Thursday, March 18th, 2010

The App 3G download limit was recently changed to 20 megs (from 10), but there will still be times when you may find yourself needing to squeeze down that bundle size to make the cut; RAM usage is something you will always want to keep as low as possible.  Thankfully there is something you can do to your app to give you some more breathing room in both departments: use PVRTC images.

PVRTC images use far less ram then .jpg or .png images, support transparency, and compress much better in the bundle.  Unfortunately they are a little unwieldy to use, so I’ve compiled a few tips to help.  Firstly, you can pick up a nice PVRTC image converter in our resource section HERE, which was created during the development of Amazing Ninja Buddy.  This will let you convert your existing images into PVRTC form.  Now, in order to incorporate them into your project I recommend you use Apple’s Texture2D image processing class, or whatever the equivalent is in any of Apple’s newer OpenGL based sample projects.

PVRTC images do have one fatal flaw…they are quite ugly and have a tendency to contain nasty transparency artifacts.  Thankfully there is a good way to to address this:

1) initially have your assets created at double the size you need them at (so for instance 512×512 for a 256×256 desired end result).
2) convert the file to PVRTC
3) draw it in your project at half scale

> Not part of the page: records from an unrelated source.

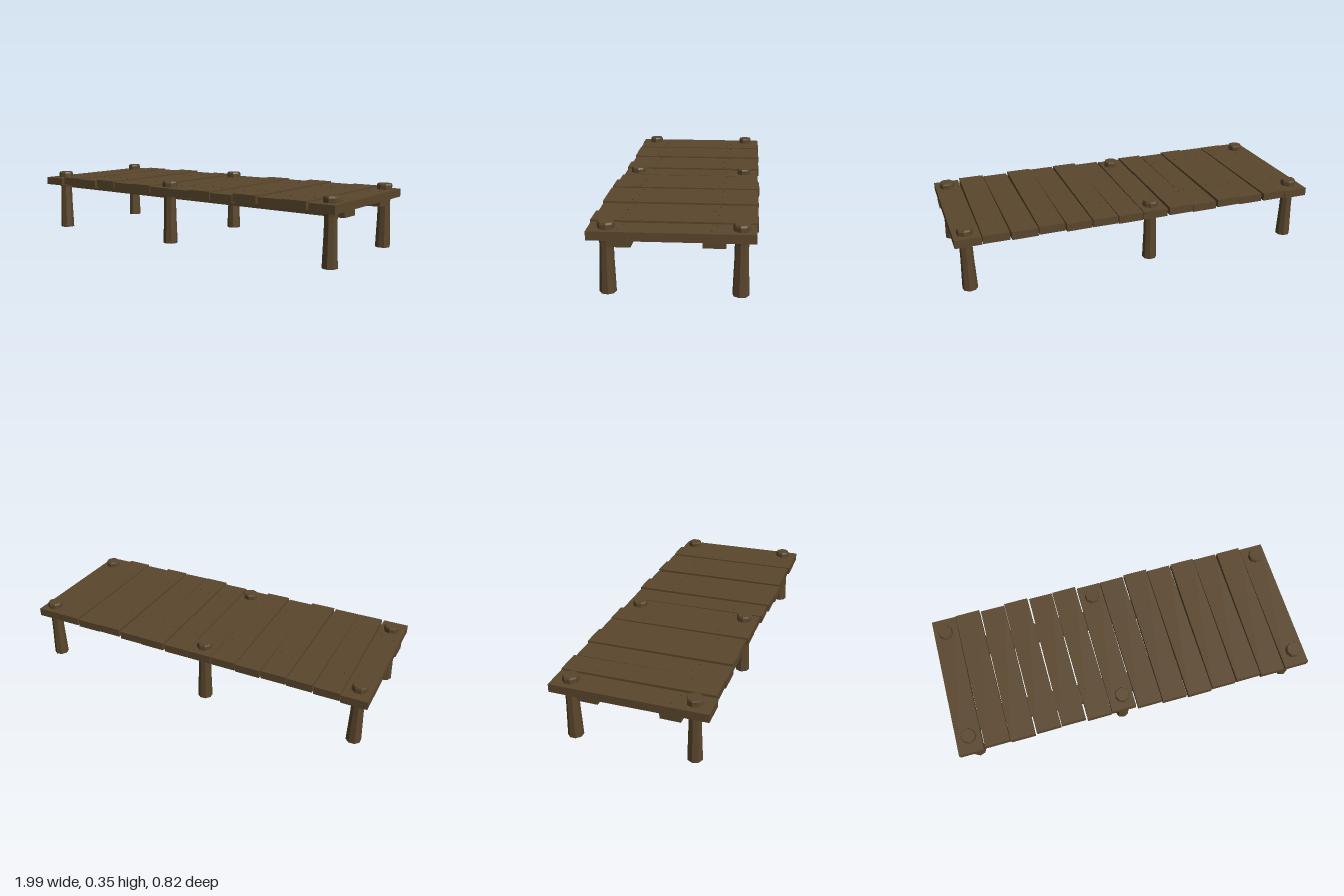
import * as THREE from 'three';

export function createModel() {
  const model = new THREE.Group();
  model.name = 'dock';
  const wood = new THREE.MeshStandardMaterial({ color: 0x5a462c });
  wood.name = 'weathered wood';
  wood.flatShading = true;

  const add = (geometry, name, x, y, z, parent = model) => {
    const mesh = new THREE.Mesh(geometry, wood);
    mesh.name = name;
    mesh.position.set(x, y, z);
    parent.add(mesh);
    return mesh;
  };

  // Deck planks: back end, front end and top height of each, from -x to +x
  const planks = [
    [-0.41, 0.39, 0.314], [-0.41, 0.38, 0.321], [-0.40, 0.385, 0.318], [-0.405, 0.38, 0.325],
    [-0.40, 0.375, 0.318], [-0.40, 0.385, 0.322], [-0.39, 0.38, 0.315], [-0.39, 0.39, 0.315],
    [-0.395, 0.40, 0.322], [-0.385, 0.405, 0.317], [-0.385, 0.40, 0.325], [-0.38, 0.395, 0.318],
    [-0.38, 0.405, 0.322], [-0.37, 0.40, 0.315],
  ];
  const thick = 0.043;
  const nailGeometry = new THREE.CylinderGeometry(0.004, 0.004, 0.006, 6);
  planks.forEach(([back, front, top], i) => {
    const x = -0.926 + i * 0.1424;
    const group = new THREE.Group();
    group.name = 'plank' + (i + 1);
    group.position.set(x, top, (back + front) / 2);
    group.rotation.y = (i % 2 ? 1 : -1) * 0.004;
    model.add(group);
    add(new THREE.BoxGeometry(0.136, thick, front - back), 'board', 0, -thick / 2, 0, group);
    // Nail heads over both beams
    for (const beamZ of [-0.2, 0.23]) {
      for (const side of [-1, 1]) {
        const z = beamZ + x * 0.02 + side * 0.012 - group.position.z;
        add(nailGeometry, 'nail', side * 0.036, 0.001, z, group);
      }
    }
  });

  // Two long beams beneath the deck, slightly skewed
  [['backBeam', -0.197, 0.034, 0.982], ['frontBeam', 0.226, 0.044, 0.995]].forEach(([name, z, skew, half]) => {
    const beam = add(new THREE.BoxGeometry(half * 2, 0.04, 0.105), name, 0, 0.263, z);
    beam.rotation.y = -skew / 2;
  });

  // Six eight-sided posts that narrow at the middle and rise through the deck
  const profile = [
    [0, 0], [0.04, 0], [0.038, 0.06], [0.034, 0.17], [0.033, 0.25],
    [0.037, 0.29], [0.041, 0.315], [0.041, 0.337], [0.037, 0.346], [0, 0.346],
  ].map(([r, y]) => new THREE.Vector2(r, y));
  const postGeometry = new THREE.LatheGeometry(profile, 8);
  const posts = [
    [-0.926, -0.322], [-0.068, -0.313], [0.929, -0.303],
    [-0.923, 0.3], [-0.063, 0.306], [0.932, 0.315],
  ];
  posts.forEach(([x, z], i) => {
    add(postGeometry, 'post' + (i + 1), x, 0, z).rotation.y = 0.39 + i * 0.11;
  });

  return model;
}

This will result in images that are very close to the quality of your originals, take up less hard disk space, and use roughly 40% of the RAM…that’s a big difference!